**Aim of the exercise**.
Write out the entries below exactly, from the first line to the one with "for i, p in", both ends included.

━━━ Supplied records ━━━

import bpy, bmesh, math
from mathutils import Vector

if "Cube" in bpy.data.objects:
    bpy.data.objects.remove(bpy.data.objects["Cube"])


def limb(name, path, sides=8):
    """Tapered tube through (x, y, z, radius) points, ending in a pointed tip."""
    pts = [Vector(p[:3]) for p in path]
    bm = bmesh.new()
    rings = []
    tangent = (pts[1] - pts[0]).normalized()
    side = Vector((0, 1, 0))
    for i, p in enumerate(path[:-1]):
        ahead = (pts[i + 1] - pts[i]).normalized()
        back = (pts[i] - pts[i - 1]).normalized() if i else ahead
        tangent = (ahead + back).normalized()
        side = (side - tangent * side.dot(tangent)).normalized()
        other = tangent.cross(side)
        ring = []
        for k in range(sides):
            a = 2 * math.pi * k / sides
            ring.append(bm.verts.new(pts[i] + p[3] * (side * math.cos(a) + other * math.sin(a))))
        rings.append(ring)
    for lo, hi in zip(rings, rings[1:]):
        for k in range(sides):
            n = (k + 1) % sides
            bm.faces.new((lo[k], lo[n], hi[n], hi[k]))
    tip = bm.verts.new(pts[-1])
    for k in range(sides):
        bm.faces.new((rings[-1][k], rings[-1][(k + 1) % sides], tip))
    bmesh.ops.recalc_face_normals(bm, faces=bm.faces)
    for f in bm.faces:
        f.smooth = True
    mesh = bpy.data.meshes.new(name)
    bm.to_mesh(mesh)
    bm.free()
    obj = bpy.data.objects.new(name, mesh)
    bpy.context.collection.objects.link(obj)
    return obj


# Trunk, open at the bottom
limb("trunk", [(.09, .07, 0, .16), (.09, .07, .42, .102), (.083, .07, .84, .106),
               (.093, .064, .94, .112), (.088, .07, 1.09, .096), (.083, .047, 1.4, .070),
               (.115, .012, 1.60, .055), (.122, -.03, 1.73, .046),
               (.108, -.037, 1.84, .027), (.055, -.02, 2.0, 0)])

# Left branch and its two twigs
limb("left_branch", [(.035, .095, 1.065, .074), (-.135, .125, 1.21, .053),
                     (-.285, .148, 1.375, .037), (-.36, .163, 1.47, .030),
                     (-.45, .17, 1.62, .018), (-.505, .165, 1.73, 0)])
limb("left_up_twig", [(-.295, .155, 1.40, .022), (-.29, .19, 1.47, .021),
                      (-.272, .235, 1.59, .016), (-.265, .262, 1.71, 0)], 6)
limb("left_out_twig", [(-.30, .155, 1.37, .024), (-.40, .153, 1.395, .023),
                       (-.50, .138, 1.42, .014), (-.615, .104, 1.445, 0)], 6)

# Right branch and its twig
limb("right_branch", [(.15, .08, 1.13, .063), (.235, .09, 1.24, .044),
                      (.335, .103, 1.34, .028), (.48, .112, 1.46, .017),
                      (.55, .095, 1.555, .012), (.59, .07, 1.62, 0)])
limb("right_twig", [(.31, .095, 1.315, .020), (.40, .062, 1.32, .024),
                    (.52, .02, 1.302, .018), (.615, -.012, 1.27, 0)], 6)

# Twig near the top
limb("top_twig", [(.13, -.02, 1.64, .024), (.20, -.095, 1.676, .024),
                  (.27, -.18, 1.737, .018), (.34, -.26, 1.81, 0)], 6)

━━━

**Solution to this task**.
import bpy, bmesh, math
from mathutils import Vector

if "Cube" in bpy.data.objects:
    bpy.data.objects.remove(bpy.data.objects["Cube"])


def limb(name, path, sides=8):
    """Tapered tube through (x, y, z, radius) points, ending in a pointed tip."""
    pts = [Vector(p[:3]) for p in path]
    bm = bmesh.new()
    rings = []
    tangent = (pts[1] - pts[0]).normalized()
    side = Vector((0, 1, 0))
    for i, p in enumerate(path[:-1]):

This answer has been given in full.